Recorded data:
══════════
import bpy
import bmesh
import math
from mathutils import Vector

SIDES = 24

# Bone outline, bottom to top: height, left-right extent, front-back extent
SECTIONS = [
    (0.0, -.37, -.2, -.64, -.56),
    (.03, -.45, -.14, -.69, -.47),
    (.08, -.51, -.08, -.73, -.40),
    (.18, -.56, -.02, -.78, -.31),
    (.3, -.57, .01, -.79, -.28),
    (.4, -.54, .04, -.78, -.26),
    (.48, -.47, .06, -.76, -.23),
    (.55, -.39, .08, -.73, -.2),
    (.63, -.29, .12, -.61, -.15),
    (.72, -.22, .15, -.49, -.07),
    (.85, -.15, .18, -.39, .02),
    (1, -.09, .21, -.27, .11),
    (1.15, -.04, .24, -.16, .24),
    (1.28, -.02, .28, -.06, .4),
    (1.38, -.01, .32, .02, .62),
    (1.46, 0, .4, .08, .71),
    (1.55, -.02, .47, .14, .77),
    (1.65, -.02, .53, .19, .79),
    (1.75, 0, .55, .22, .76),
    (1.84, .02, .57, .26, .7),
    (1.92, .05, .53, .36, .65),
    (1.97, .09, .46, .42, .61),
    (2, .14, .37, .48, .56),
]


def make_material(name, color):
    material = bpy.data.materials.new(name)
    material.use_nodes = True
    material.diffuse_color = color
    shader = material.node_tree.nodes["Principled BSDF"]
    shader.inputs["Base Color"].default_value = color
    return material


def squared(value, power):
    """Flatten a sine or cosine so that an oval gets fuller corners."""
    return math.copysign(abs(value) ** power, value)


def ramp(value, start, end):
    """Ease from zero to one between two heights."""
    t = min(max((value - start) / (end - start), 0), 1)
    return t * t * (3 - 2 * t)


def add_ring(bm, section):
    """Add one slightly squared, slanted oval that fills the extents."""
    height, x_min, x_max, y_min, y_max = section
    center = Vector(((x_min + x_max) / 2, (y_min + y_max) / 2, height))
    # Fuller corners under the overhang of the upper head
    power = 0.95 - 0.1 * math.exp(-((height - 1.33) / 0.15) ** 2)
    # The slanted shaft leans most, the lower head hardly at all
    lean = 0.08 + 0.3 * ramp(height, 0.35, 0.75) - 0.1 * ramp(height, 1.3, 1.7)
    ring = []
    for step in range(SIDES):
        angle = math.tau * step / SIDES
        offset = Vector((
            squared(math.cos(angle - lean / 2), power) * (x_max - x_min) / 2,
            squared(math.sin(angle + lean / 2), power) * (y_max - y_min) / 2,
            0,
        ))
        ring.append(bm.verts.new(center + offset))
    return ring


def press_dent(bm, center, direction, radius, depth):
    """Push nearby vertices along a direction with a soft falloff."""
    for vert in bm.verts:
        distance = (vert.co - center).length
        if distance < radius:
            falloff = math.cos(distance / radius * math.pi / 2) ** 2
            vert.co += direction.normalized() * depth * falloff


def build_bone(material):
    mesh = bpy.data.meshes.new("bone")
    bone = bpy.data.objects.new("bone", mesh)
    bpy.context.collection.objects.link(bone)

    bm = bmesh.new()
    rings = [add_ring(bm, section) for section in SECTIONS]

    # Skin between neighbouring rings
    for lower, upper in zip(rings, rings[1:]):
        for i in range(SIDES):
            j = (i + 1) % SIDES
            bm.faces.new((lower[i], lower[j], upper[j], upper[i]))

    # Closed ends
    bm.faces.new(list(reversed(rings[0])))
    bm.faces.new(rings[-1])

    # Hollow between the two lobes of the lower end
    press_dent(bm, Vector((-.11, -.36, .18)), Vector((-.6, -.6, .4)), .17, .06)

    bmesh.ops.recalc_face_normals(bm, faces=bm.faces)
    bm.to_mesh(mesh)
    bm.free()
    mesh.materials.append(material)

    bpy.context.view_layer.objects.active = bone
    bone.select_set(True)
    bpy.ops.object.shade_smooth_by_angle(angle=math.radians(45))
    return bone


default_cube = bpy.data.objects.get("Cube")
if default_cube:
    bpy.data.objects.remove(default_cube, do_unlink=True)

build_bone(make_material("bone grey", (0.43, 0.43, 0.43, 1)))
══════════
§ WHAT TO PRODUCE
Where the word "distance" shows up in a line of the entries above, copy that line.

§ ANSWER SECTION
        distance = (vert.co - center).length
        if distance < radius:
            falloff = math.cos(distance / radius * math.pi / 2) ** 2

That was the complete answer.